The study, published in the journal Parasites & Vectors, also suggests that feline heartworm may be more prevalent than previously thought. Heartworm, a potentially lethal parasite, is transmitted to cats by mosquito bites.
"Heartworm is a very serious disease in cats that can result in significant pulmonary damage and can be fatal," said Oklahoma State veterinarian Susan E. Little, the study's lead investigator. "We believe this study's findings will enhance detection of heartworm infection in cats, improving both patient care and veterinarians' understanding of the true extent of feline heartworm."
With four different commercially available tests, the researchers evaluated blood serum taken from six cats already confirmed to have low numbers of heartworms. Using unheated samples, the tests detected heartworm in no more than one of the six cats. But with heated samples, the tests detected heartworm in as many as five of the cats.
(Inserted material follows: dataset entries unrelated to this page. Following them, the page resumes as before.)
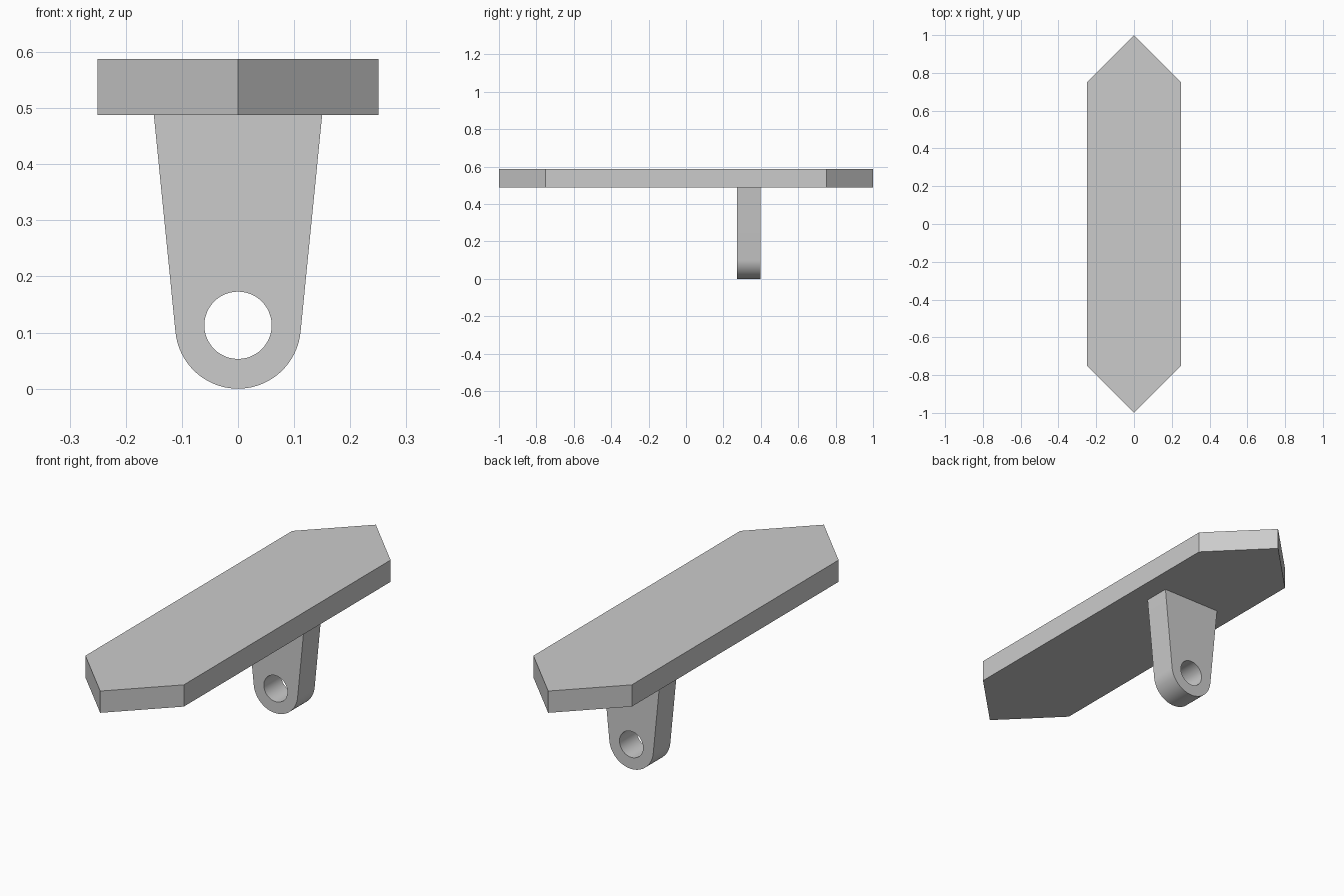
import bpy, bmesh
from math import sin, cos, pi, radians
from mathutils import Vector

if "Cube" in bpy.data.objects:
    bpy.data.objects.remove(bpy.data.objects["Cube"], do_unlink=True)

GREY = (0.6, 0.6, 0.6, 1)
mat = bpy.data.materials.new("plain grey")
mat.use_nodes = True
mat.diffuse_color = GREY
mat.node_tree.nodes["Principled BSDF"].inputs["Base Color"].default_value = GREY


def arc(radius, height, start, end, steps):
    """Points on an arc in the XZ plane."""
    angles = [start + (end - start) * i / steps for i in range(steps + 1)]
    return [(radius * cos(a), 0, height + radius * sin(a)) for a in angles]


def prism(name, loops, offset, depth):
    """Fill closed outlines (outer edge, then holes) and extrude them."""
    bm = bmesh.new()
    edges = []
    for loop in loops:
        verts = [bm.verts.new(Vector(p) + Vector(offset)) for p in loop]
        edges += [bm.edges.new((v, verts[i - 1])) for i, v in enumerate(verts)]
    if len(loops) == 1:
        bm.faces.new(verts)
    else:
        bmesh.ops.triangle_fill(bm, edges=edges, use_beauty=True)
    result = bmesh.ops.extrude_face_region(bm, geom=bm.faces[:], use_keep_orig=True)
    moved = [g for g in result["geom"] if isinstance(g, bmesh.types.BMVert)]
    bmesh.ops.translate(bm, verts=moved, vec=depth)
    bmesh.ops.recalc_face_normals(bm, faces=bm.faces[:])
    mesh = bpy.data.meshes.new(name)
    bm.to_mesh(mesh)
    bm.free()
    mesh.materials.append(mat)
    obj = bpy.data.objects.new(name, mesh)
    bpy.context.collection.objects.link(obj)
    return obj


# Long plate with pointed ends
plate_bottom, plate_thick = 0.488, 0.1
plate_outline = [(0, -1, 0), (0.25, -0.75, 0), (0.25, 0.75, 0),
                 (0, 1, 0), (-0.25, 0.75, 0), (-0.25, -0.75, 0)]
prism("plate", [plate_outline], (0, 0, plate_bottom), (0, 0, plate_thick))

# Tapered lug with a rounded end and a round hole
lug_radius, taper = 0.112, radians(5.7)
lug_outline = [(-0.15, 0, plate_bottom), (0.15, 0, plate_bottom)]
lug_outline += arc(lug_radius, lug_radius, -taper, taper - pi, 40)
hole = arc(0.06, 0.113, 0, 2 * pi, 48)[:-1]
lug = prism("lug", [lug_outline, hole], (0, 0.273, 0), (0, 0.124, 0))

bpy.ops.object.select_all(action="DESELECT")
lug.select_set(True)
bpy.context.view_layer.objects.active = lug
bpy.ops.object.shade_smooth_by_angle(angle=radians(30))
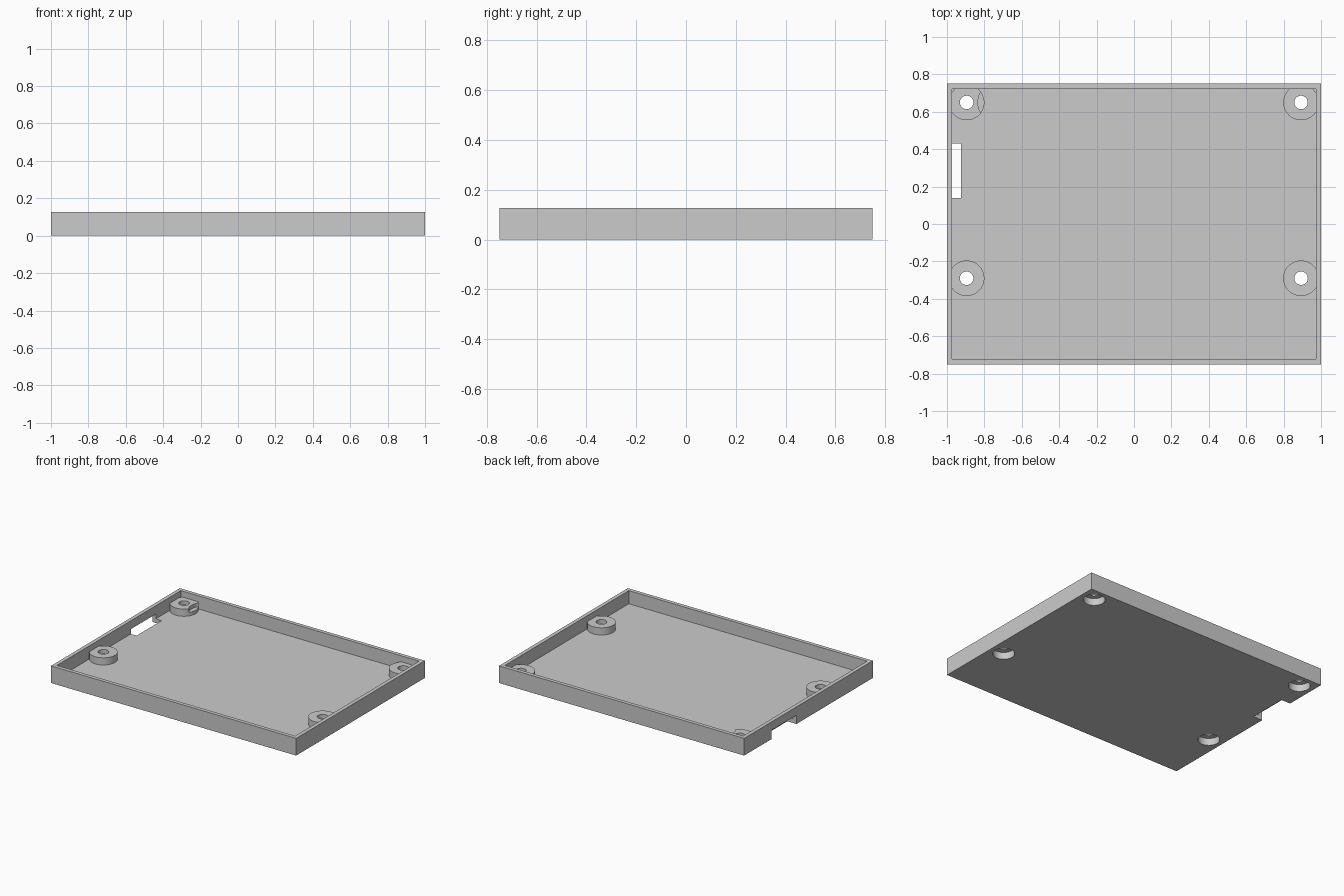
import bpy

cube = bpy.data.objects.get("Cube")
if cube:
    bpy.data.objects.remove(cube, do_unlink=True)

WIDTH, DEPTH, HEIGHT = 2.0, 1.5, 0.127
WALL, FLOOR = 0.028, 0.03
POST_TOP = 0.083

grey = bpy.data.materials.new("light_grey")
grey.use_nodes = True
grey.diffuse_color = (0.6, 0.6, 0.6, 1)
grey.node_tree.nodes["Principled BSDF"].inputs["Base Color"].default_value = (0.6, 0.6, 0.6, 1)


def box(name, x0, x1, y0, y1, z0, z1):
    bpy.ops.mesh.primitive_cube_add(
        size=1, location=((x0 + x1) / 2, (y0 + y1) / 2, (z0 + z1) / 2))
    ob = bpy.context.object
    ob.name = name
    ob.scale = (x1 - x0, y1 - y0, z1 - z0)
    bpy.ops.object.transform_apply(location=True, rotation=True, scale=True)
    ob.data.materials.append(grey)
    return ob


def cylinder(name, x, y, z0, z1, rx, ry=None):
    bpy.ops.mesh.primitive_cylinder_add(
        vertices=64, radius=1, depth=z1 - z0, location=(x, y, (z0 + z1) / 2))
    ob = bpy.context.object
    ob.name = name
    ob.scale = (rx, ry or rx, 1)
    bpy.ops.object.transform_apply(location=True, rotation=True, scale=True)
    ob.data.materials.append(grey)
    return ob


def combine(target, tool, operation):
    """Apply a boolean to the target and drop the tool."""
    tool.hide_render = True
    mod = target.modifiers.new(operation.lower(), "BOOLEAN")
    mod.operation = operation
    mod.solver = "EXACT"
    mod.object = tool
    bpy.context.view_layer.objects.active = target
    bpy.ops.object.modifier_apply(modifier=mod.name)
    bpy.data.objects.remove(tool, do_unlink=True)


# Open tray with thin walls
hx, hy = WIDTH / 2, DEPTH / 2
tray = box("tray", -hx, hx, -hy, hy, 0, HEIGHT)
combine(tray, box("cavity_cutter", WALL - hx, hx - WALL, WALL - hy, hy - WALL,
                  FLOOR, HEIGHT + 0.1), "DIFFERENCE")

# Four screw posts, each with a through hole and a recess underneath
for x in (-0.895, 0.893):
    for y in (-0.29, 0.65):
        combine(tray, cylinder("post", x, y, 0.01, POST_TOP, 0.095), "UNION")
        combine(tray, cylinder("screw_hole_cutter", x, y, -0.05, 0.2, 0.036), "DIFFERENCE")
        combine(tray, cylinder("recess_cutter", x, y, -0.05, 0.052, 0.073), "DIFFERENCE")

# Connector slot under the rim of the right wall
combine(tray, box("slot_cutter", -1.1, -0.925, 0.14, 0.43, -0.05, 0.065), "DIFFERENCE")

# Small scoop in the inner side of the rear right post
combine(tray, cylinder("scoop_cutter", -0.813, 0.65, 0.056, 0.12, 0.021, 0.055), "DIFFERENCE")

# Smooth round walls, crisp edges
bpy.ops.object.select_all(action="DESELECT")
tray.select_set(True)
bpy.context.view_layer.objects.active = tray
bpy.ops.object.shade_smooth_by_angle(angle=0.5)
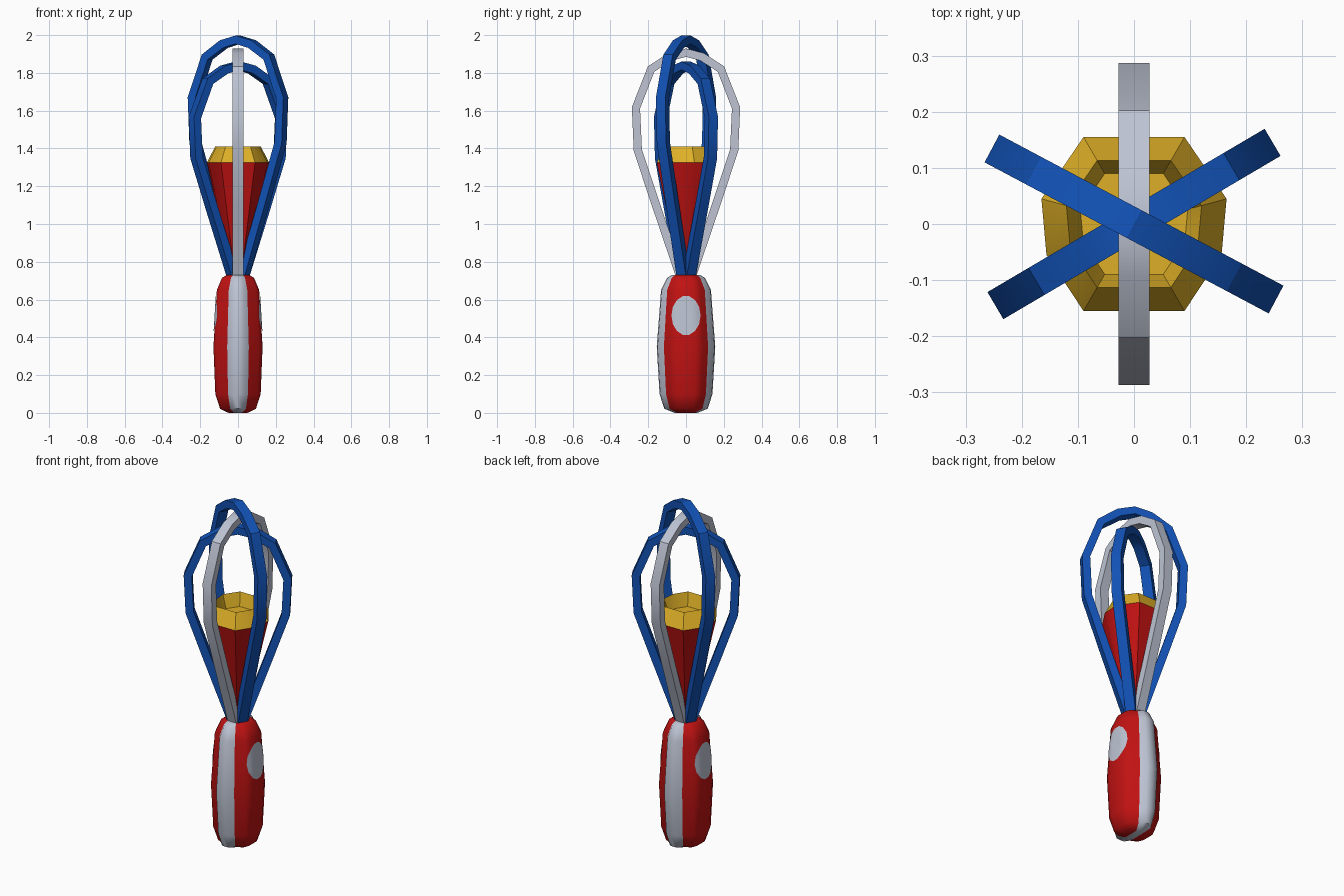
import bpy, bmesh
from math import sin, cos, pi, radians
from mathutils import Vector, Matrix

cube = bpy.data.objects.get("Cube")
if cube:
    bpy.data.objects.remove(cube)


def material(name, rgb):
    m = bpy.data.materials.new(name)
    m.use_nodes = True
    m.diffuse_color = (*rgb, 1)
    m.node_tree.nodes["Principled BSDF"].inputs["Base Color"].default_value = (*rgb, 1)
    return m


RED = material("red", (0.53, 0.006, 0.006))
SILVER = material("silver", (0.51, 0.55, 0.65))
BLUE = material("blue", (0.006, 0.085, 0.47))
YELLOW = material("yellow", (0.73, 0.43, 0.02))


def loft(bm, rings, closed=True):
    """Skin a series of rings; returns the rings as bmesh vertices."""
    loops = [[bm.verts.new(p) for p in ring] for ring in rings]
    for a, b in zip(loops, loops[1:]):
        n = len(a)
        for i in range(n):
            j = (i + 1) % n
            bm.faces.new((a[i], a[j], b[j], b[i]))
    return loops


def finish(bm, name, mats, angle, recalc=True):
    if recalc:
        bmesh.ops.recalc_face_normals(bm, faces=bm.faces[:])
    mesh = bpy.data.meshes.new(name)
    bm.to_mesh(mesh)
    bm.free()
    ob = bpy.data.objects.new(name, mesh)
    bpy.context.collection.objects.link(ob)
    for m in mats:
        mesh.materials.append(m)
    bpy.ops.object.select_all(action="DESELECT")
    ob.select_set(True)
    bpy.context.view_layer.objects.active = ob
    bpy.ops.object.shade_smooth_by_angle(angle=radians(angle))
    return ob


# Handle: rounded section with a raised strip front and back
quarter = [(0, 1), (0.27, 0.97), (0.44, 0.755), (0.86, 0.58), (1, 0.32)]
half = quarter + [(x, -y) for x, y in reversed(quarter)]
section = half + [(-x, y) for x, y in half[-2:0:-1]]
levels = [(0, 0.05, 0.06), (0.022, 0.095, 0.115), (0.1, 0.12, 0.14),
          (0.35, 0.13, 0.155), (0.65, 0.112, 0.132), (0.715, 0.085, 0.1),
          (0.73, 0.06, 0.075)]
bm = bmesh.new()
loops = loft(bm, [[(x * sx, y * sy, z) for x, y in section] for z, sx, sy in levels])

# Caps are bridged front to back so the strip can run across them
n = len(section)
mirror_of = [section.index((x, -y)) for x, y in section]
for loop in (loops[0], loops[-1]):
    for i in range(n):
        j = (i + 1) % n
        corners = list(dict.fromkeys(loop[k] for k in (i, j, mirror_of[j], mirror_of[i])))
        if len(corners) == 4 and section[i][1] > 0 and section[j][1] > 0:
            bm.faces.new(corners)

# Strip colour by position across the section
widths = {z: sx for z, sx, sy in levels}
for f in bm.faces:
    reach = max(abs(v.co.x) / widths[min(widths, key=lambda z: abs(z - v.co.z))]
                for v in f.verts)
    f.material_index = int(reach < 0.5)
handle = finish(bm, "handle", [RED, SILVER], 50)

# Oval badges on both sides, wrapped onto the handle
bm = bmesh.new()
badge_rings = [[(0.2, 0.075 * r * cos(2 * pi * k / 14), 0.515 + 0.105 * r * sin(2 * pi * k / 14))
                for k in range(14)] for r in (1, 0.8, 0.6, 0.4, 0.2)]
bm.faces.new(loft(bm, badge_rings)[-1])
badge = finish(bm, "side_badges", [SILVER], 50, recalc=False)
wrap = badge.modifiers.new("wrap", "SHRINKWRAP")
wrap.target = handle
wrap.wrap_method = "PROJECT"
wrap.use_project_x = True
wrap.use_positive_direction = False
wrap.use_negative_direction = True
wrap.wrap_mode = "ABOVE_SURFACE"
wrap.offset = 0.004
flip = badge.modifiers.new("other_side", "MIRROR")
flip.use_axis[0] = True

# Tapered cup with a hollow rim
side = [(0, 0.155), (0.09, 0.155), (0.165, 0.045), (0.156, -0.055), (0.09, -0.155), (0, -0.155)]
outline = side[1:-1] + [(-x, y) for x, y in side[-2:0:-1]]


def cup_ring(z, s):
    return [(x * s, y * s, z) for x, y in outline]


bm = bmesh.new()
loops = loft(bm, [cup_ring(0.73, 0.2), cup_ring(1.325, 1)])
bm.faces.new(loops[0])
finish(bm, "cup_body", [RED], 50)

bm = bmesh.new()
loops = loft(bm, [cup_ring(1.325, 1), cup_ring(1.41, 0.73), cup_ring(1.335, 0.58)])
bm.faces.new(loops[-1])
bmesh.ops.reverse_faces(bm, faces=[f for f in bm.faces if f.normal.z < 0])
finish(bm, "cup_rim", [YELLOW], 30)

# Whisk loops: one shared profile of (radius, height above the handle)
LOOP = [(0.03, 0), (0.162, 0.39), (0.255, 0.67), (0.265, 0.895),
        (0.185, 1.1), (0.085, 1.165), (0, 1.187)]
BASE = 0.72


def whisk_loop(name, mat, degrees, top):
    stretch = (top - BASE) / 1.21
    right = [Vector((r, 0, BASE + z * stretch)) for r, z in LOOP]
    path = right + [Vector((-p.x, 0, p.z)) for p in reversed(right[:-1])]
    rings = []
    for i, p in enumerate(path):
        t1 = (p - path[max(i - 1, 0)]).normalized()
        t2 = (path[min(i + 1, len(path) - 1)] - p).normalized()
        t = (t1 + t2).normalized()
        out = Vector((t.z, 0, -t.x)) * 0.022
        wide = Vector((0, 0.028, 0))
        rings.append([p + out + wide, p + out - wide, p - out - wide, p - out + wide])
    bm = bmesh.new()
    loops = loft(bm, rings)
    bm.faces.new(loops[0])
    bm.faces.new(loops[-1])
    bmesh.ops.rotate(bm, verts=bm.verts[:], matrix=Matrix.Rotation(radians(degrees), 3, "Z"))
    finish(bm, name, [mat], 30)


whisk_loop("silver_loop", SILVER, 90, 1.93)
whisk_loop("tall_blue_loop", BLUE, -28, 2.0)
whisk_loop("short_blue_loop", BLUE, 30.5, 1.86)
The heating appeared to prevent antibodies from masking the heartworms.
Little said the “study's findings could ultimately lead to a revision in the protocol for feline testing."